Rita Will, p. 218

Monday, July 8, 2013

Adam Gurri:

The perfect balance is committing to only those crafts that you can perform with satisfaction even if you have to do so in utter obscurity.  Then, put your work out in public as part of the process itself -- if you're making homebrew beer or an Arduino hack, make a video or write about the process as a means to think harder about the details of it.  If you're a writer, think of putting it online as simply having the work backed up in one more place.  In this way, you open yourself up to the spectrum of possibilities, ranging from utter obscurity at one end to global fame at the other.  Far more likely is something closer to the obscurity end but much more satisfying -- that you will draw the attention of a relative few who share your interests.

Sunday, July 7, 2013

Frank Schaeffer:

When talking about the unknowable, pretending to have the facts is about as useful as winning a medal from the Wizard of Oz.

Patience With God, p. xv

Saturday, July 6, 2013

Emma L. E. Rees:

For until we have a language and a platform for talking honestly about women's bodies and sexual drives, we're doomed into a cycle of objectification and silence.

"Not Seeing the C-Word (Or Even the V-Word)"

Friday, July 5, 2013

John Shore:

We read because it's awesome to climb into someone else's heart and mind, to know what they know -- to, for just a moment or two, become them.  And if the book we have read is a great one, then on some weird cellular level we are permanently altered by it; for the rest of our lives, we are a little more like the author of that great book.
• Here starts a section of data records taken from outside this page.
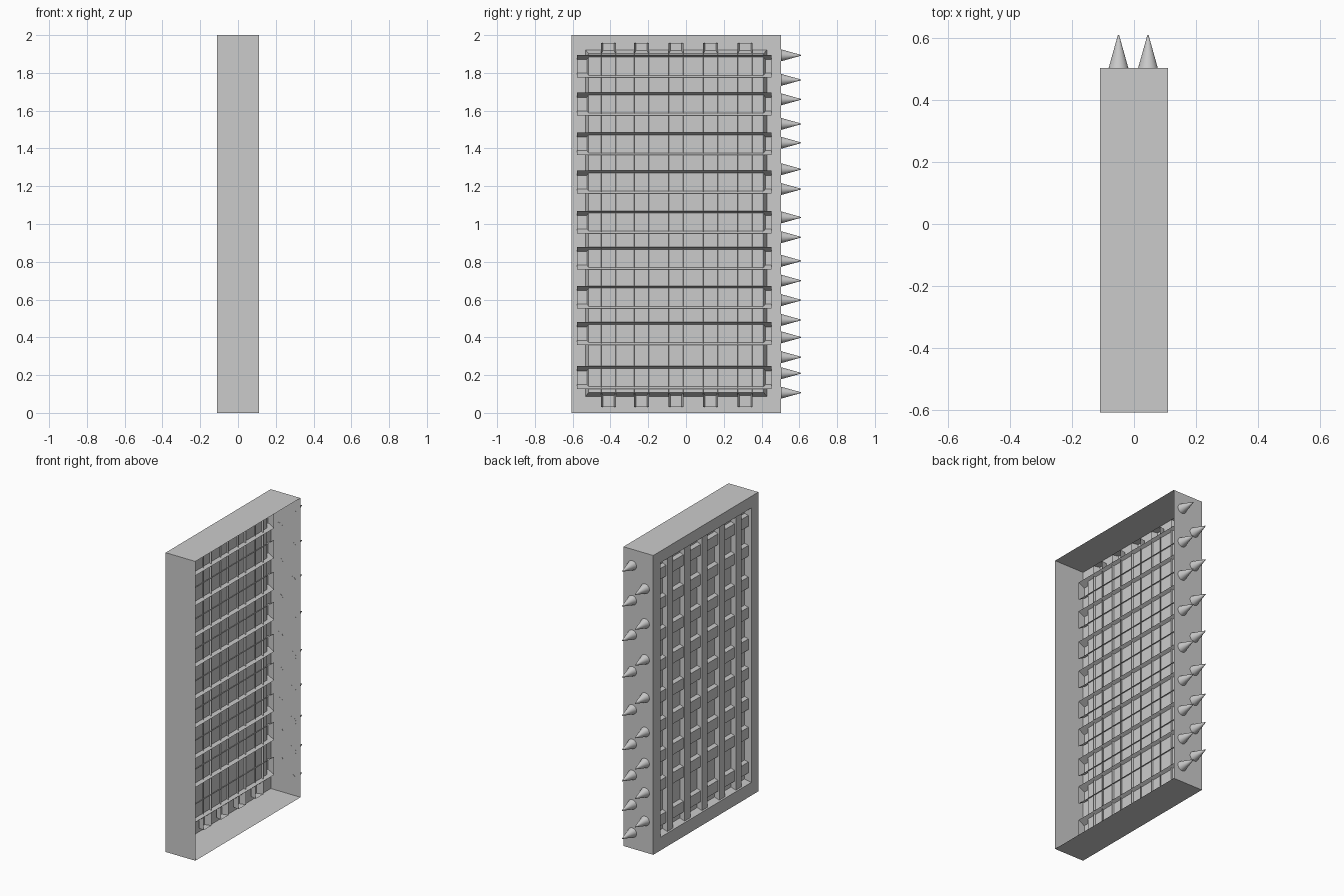
import bpy
import bmesh
from math import pi
from mathutils import Matrix

cube = bpy.data.objects.get("Cube")
if cube:
    bpy.data.objects.remove(cube, do_unlink=True)

grey = bpy.data.materials.new("plain_grey")
grey.use_nodes = True
colour = (0.6, 0.6, 0.6, 1)
grey.diffuse_color = colour
grey.node_tree.nodes["Principled BSDF"].inputs["Base Color"].default_value = colour


def finish(bm, name):
    bmesh.ops.recalc_face_normals(bm, faces=bm.faces[:])
    mesh = bpy.data.meshes.new(name)
    bm.to_mesh(mesh)
    bm.free()
    mesh.materials.append(grey)
    obj = bpy.data.objects.new(name, mesh)
    bpy.context.collection.objects.link(obj)
    return obj


def shell(name, sections):
    """Loft rectangles (x, y centre, z centre, half y, half z); cap the last one."""
    bm = bmesh.new()
    rings = []
    for x, y, z, hy, hz in sections:
        corners = ((-1, -1), (1, -1), (1, 1), (-1, 1))
        rings.append([bm.verts.new((x, y + a * hy, z + b * hz)) for a, b in corners])
    for r, s in zip(rings, rings[1:]):
        for i in range(4):
            j = (i + 1) % 4
            bm.faces.new((r[i], r[j], s[j], s[i]))
    bm.faces.new(rings[-1])
    return finish(bm, name)


# Open tray: thin walls, flat border and a recessed panel
MID = -0.052
shell("tray", [
    (0.11, MID, 1, 0.555, 1),
    (-0.11, MID, 1, 0.555, 1),
    (-0.11, MID, 1.005, 0.48, 0.917),
    (-0.072, MID, 1.005, 0.463, 0.897),
])

# Hollow upright slats, tapering towards the outside and piercing the panel
for n, y in enumerate((-0.41, -0.236, -0.053, 0.13, 0.313)):
    shell(f"upright_slat_{n + 1}", [
        (-0.06, y, 0.995, 0.04, 0.963),
        (-0.102, y, 0.995, 0.03, 0.963),
    ])

# Hollow cross slats, set a little further in
for n, z in enumerate((0.187, 0.42, 0.612, 0.818, 1.01, 1.222, 1.424, 1.635, 1.835)):
    shell(f"cross_slat_{n + 1}", [
        (-0.05, -0.062, z, 0.515, 0.06),
        (-0.094, -0.062, z, 0.515, 0.036),
    ])

# Two staggered rows of spikes on the back edge
heights = (1.893, 1.763, 1.66, 1.53, 1.43, 1.29, 1.185, 1.035, 0.93,
           0.805, 0.70, 0.597, 0.492, 0.40, 0.295, 0.21, 0.107)
for n, z in enumerate(heights):
    bm = bmesh.new()
    bmesh.ops.create_cone(bm, cap_ends=True, segments=24, radius1=0.032,
                          radius2=0.002, depth=0.107)
    place = Matrix.Translation((-0.05 if n % 2 else 0.045, 0.5555, z))
    bm.transform(place @ Matrix.Rotation(-pi / 2, 4, "X"))
    spike = finish(bm, f"spike_{n + 1}")
    for face in spike.data.polygons:
        face.use_smooth = len(face.vertices) == 4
"The Heart of a Moralist: Dan Savage’s 'American Savage'

Thursday, July 4, 2013

Anne Lamott:

Sin is not the adult bookstore on the corner.  It is the hard heart, the lack of generosity, and all the isms, racism and sexism and so forth.

Help, Thanks, Wow, p. 62

Wednesday, July 3, 2013

Rachel Held Evans:

This is what I love about the Bible.  It's meant to be a conversation-starter, not a conversation-ender.  Think about it: If the Bible were a straightforward list of rules upon which we could all agree, there would be no Sunday school, no Bible studies, no seminaries, no 2:30 a.m. dorm room debates about predestination and free will -- because there would be nothing to talk about.


Tuesday, July 2, 2013

Rita Mae Brown:

A human being must learn at a very young age how to connect to other human beings.  Our technologies are driving us apart, only connecting us in terms of information, not in terms of emotions.

Rita Will, p. 138

Monday, July 1, 2013

Frank Schaeffer:

Fill a church with a thousand people moaning, "Lord have mercy," or pack a million pilgrims on their hajj around that rock, or fill a classroom with students applauding someone's declaration of atheism, and each member of the group can say to himself or herself, "So many of us can't be wrong!  There must be something to this!"

Patience With God, p. xii